Those pressures in turn have their effect on every one of us as workers: faced with such uncertainty, complexity and speed, we try harder to find meaning in what we do, how we do it, why we do it. We try harder to find things to do that make us feel good just by doing them, where the rewards are intrinsic to the tasks performed. We look for ways to clarify our roles and goals, to understand how our actions fit into the larger context; we get attracted to tasks that make us achieve a sense of belonging, that allow us to participate actively; we push for active and frequent feedback loops, often from peers; task and resource allocation become more peer-to-peer (as opposed to hierarchical) and as a result, the skill/challenge tensions become creative and valuable.
We start looking for the Social Enterprise. A place where people are networked together, where role clarity is enhanced via openness and transparency; where feedback loops are quick, meaningful and frequent; where the ability to match skill to task is an outcome of empowerment and reduced costs of discovery.
We start looking for the Social Enterprise. A construct where collaboration happens as a result of connectedness and a sense of belonging; where trust is allowed to establish roots and to grow; where the pursuit of institutional innovation allows people to develop their potential and to exceed it.
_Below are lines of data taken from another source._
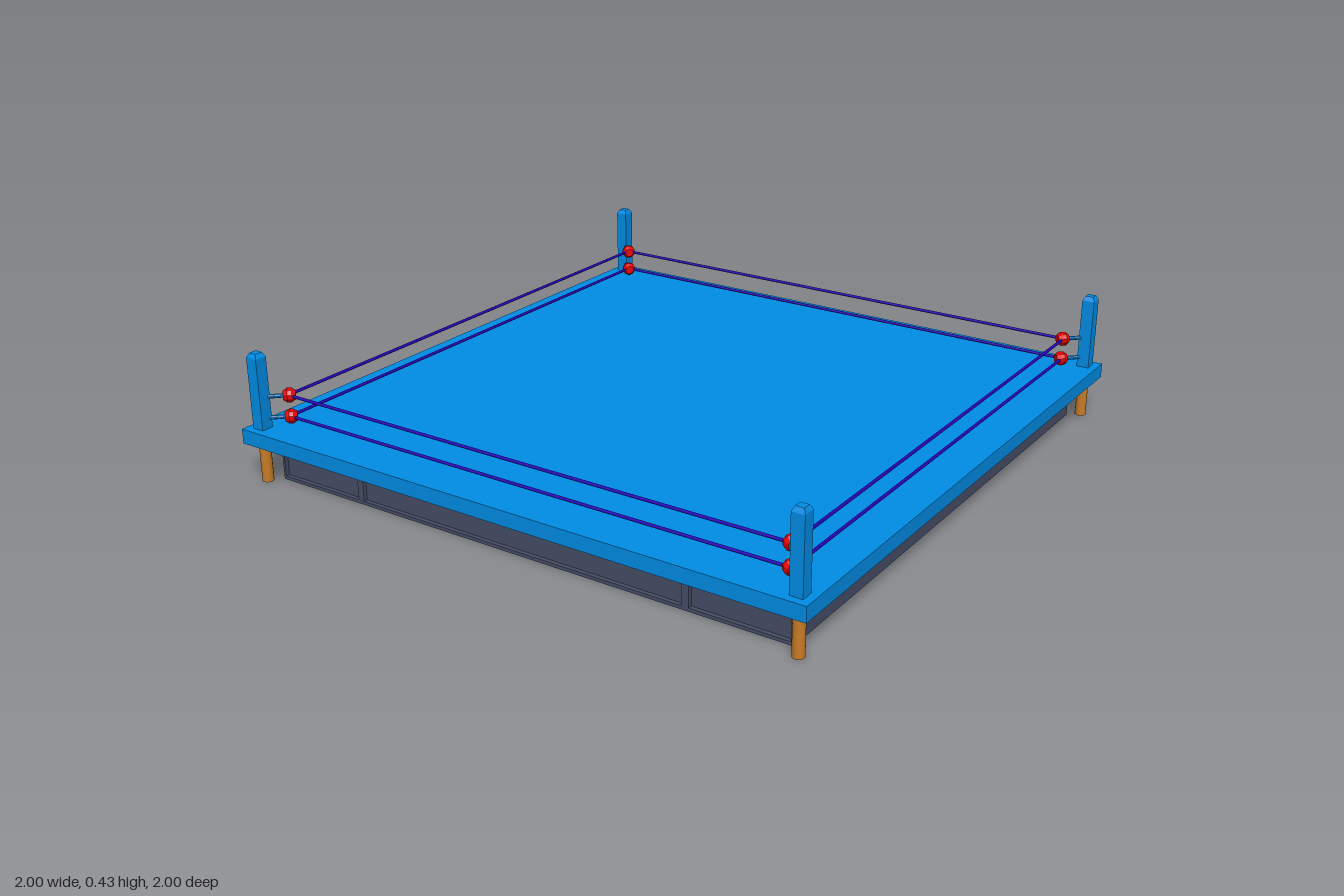
import * as THREE from 'three';

const mat = (name, color, flatShading = false) => {
  const m = new THREE.MeshStandardMaterial({ color, flatShading });
  m.name = name;
  return m;
};

export function createModel() {
  const blue = mat('canvas blue', 0x008fea, true);
  const grey = mat('skirt grey', 0x464e66);
  const wood = mat('leg brown', 0xc87c28);
  const red = mat('pad red', 0xff0000, true);
  const navy = mat('rope navy', 0x2404b8);

  const model = new THREE.Group();
  model.name = 'ring';
  const add = (name, geo, material, x, y, z, parent = model) => {
    const m = new THREE.Mesh(geo, material);
    m.name = name;
    m.position.set(x, y, z);
    parent.add(m);
    return m;
  };

  // Platform deck
  add('platform', new THREE.BoxGeometry(2, 0.048, 2), blue, 0, 0.154, 0);

  // Plain thin skirt walls on the left and right
  for (const s of [-1, 1])
    add('sideSkirt', new THREE.BoxGeometry(0.004, 0.13, 1.84), grey, s * 0.918, 0.065, 0);

  // Framed skirt walls on the front and back, each with three inset panels
  const rect = (path, x0, x1, y0, y1) => path.moveTo(x0, y0).lineTo(x1, y0).lineTo(x1, y1).lineTo(x0, y1).closePath();
  const frame = new THREE.Shape();
  rect(frame, -0.92, 0.92, 0, 0.13);
  const panels = [[-0.912, -0.602], [-0.58, 0.573], [0.597, 0.912]];
  for (const [a, b] of panels) {
    const hole = new THREE.Path();
    rect(hole, a, b, 0.011, 0.119);
    frame.holes.push(hole);
  }
  const frameGeo = new THREE.ExtrudeGeometry(frame, { depth: 0.03, bevelEnabled: false });
  frameGeo.translate(0, 0, -0.015);
  for (const s of [-1, 1]) {
    const wall = new THREE.Group();
    wall.name = s > 0 ? 'frontSkirt' : 'backSkirt';
    wall.position.z = s * 0.905;
    wall.rotation.y = s > 0 ? 0 : Math.PI;
    add('skirtFrame', frameGeo, grey, 0, 0, 0, wall);
    for (const [a, b] of panels)
      add('skirtPanel', new THREE.BoxGeometry(b - a, 0.108, 0.003), grey, (a + b) / 2, 0.065, 0, wall);
    model.add(wall);
  }

  // Corner parts
  const legGeo = new THREE.CylinderGeometry(0.018, 0.018, 0.13, 20);
  const postGeo = new THREE.BoxGeometry(0.041, 0.235, 0.041);
  const capGeo = new THREE.CylinderGeometry(0.013 * Math.SQRT2, 0.0205 * Math.SQRT2, 0.014, 4);
  capGeo.rotateY(Math.PI / 4);
  const armGeo = new THREE.CylinderGeometry(0.007, 0.007, 0.095, 10).rotateX(Math.PI / 2);
  const padProfile = [[0, -0.019], [0.015, -0.019], [0.024, -0.006], [0.024, 0.006], [0.015, 0.019], [0, 0.019]];
  const padGeo = new THREE.LatheGeometry(padProfile.map(([r, y]) => new THREE.Vector2(r, y)), 10).rotateX(Math.PI / 2);
  const ropeHeights = [0.209, 0.279];
  for (const sx of [-1, 1]) for (const sz of [-1, 1]) {
    const x = sx * 0.955, z = sz * 0.955;
    add('leg', legGeo, wood, x, 0.065, z);
    add('post', postGeo, blue, x, 0.2935, z);
    add('postCap', capGeo, blue, x, 0.418, z);
    for (const y of ropeHeights) {
      // Diagonal tensioner from the post to the pad
      add('tensioner', armGeo, blue, sx * 0.924, y, sz * 0.924).rotation.y = Math.atan2(sx, sz);
      add('turnbucklePad', padGeo, red, sx * 0.893, y, sz * 0.893).rotation.y = Math.atan2(sx, sz);
    }
  }

  // Ropes along all four sides
  const ropeGeo = new THREE.CylinderGeometry(0.005, 0.005, 1.79, 10);
  for (const y of ropeHeights) for (const s of [-1, 1]) {
    add('crossRope', ropeGeo, navy, 0, y, s * 0.896).rotation.z = Math.PI / 2;
    add('sideRope', ropeGeo, navy, s * 0.896, y, 0).rotation.x = Math.PI / 2;
  }
  return model;
}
We start looking for the Social Enterprise. An environment where performance is lifted through the power of partnership and the collective, both within the firm as well as beyond the firm. An environment where respect is earned and given, openly, mutually.
Cloud-cuckoo-land? Not really. Connected people, using common bases of understanding, empowered to act. That’s the basis of the Social Enterprise. Nohria and Lawrence, in Driven, speak of human beings having four drivers: the drive to acquire, the drive to bond, the drive to learn and the drive to defend. A Social Enterprise, properly implemented, provides an environment where these drivers can be met consistently and repeatably. With the resultant uplift in performance levels.
So far I’ve been talking about flow, as in the state of optimal performance. Serendipitously, perhaps coincidentally, many of the ways we achieve the conditions of flow are by understanding what we mean by institutional flows, as opposed to institutional stocks.
My next post will look at those flows in detail. What they are, how they come about, what happens in them and because of them.
In the meantime, comments welcome as always.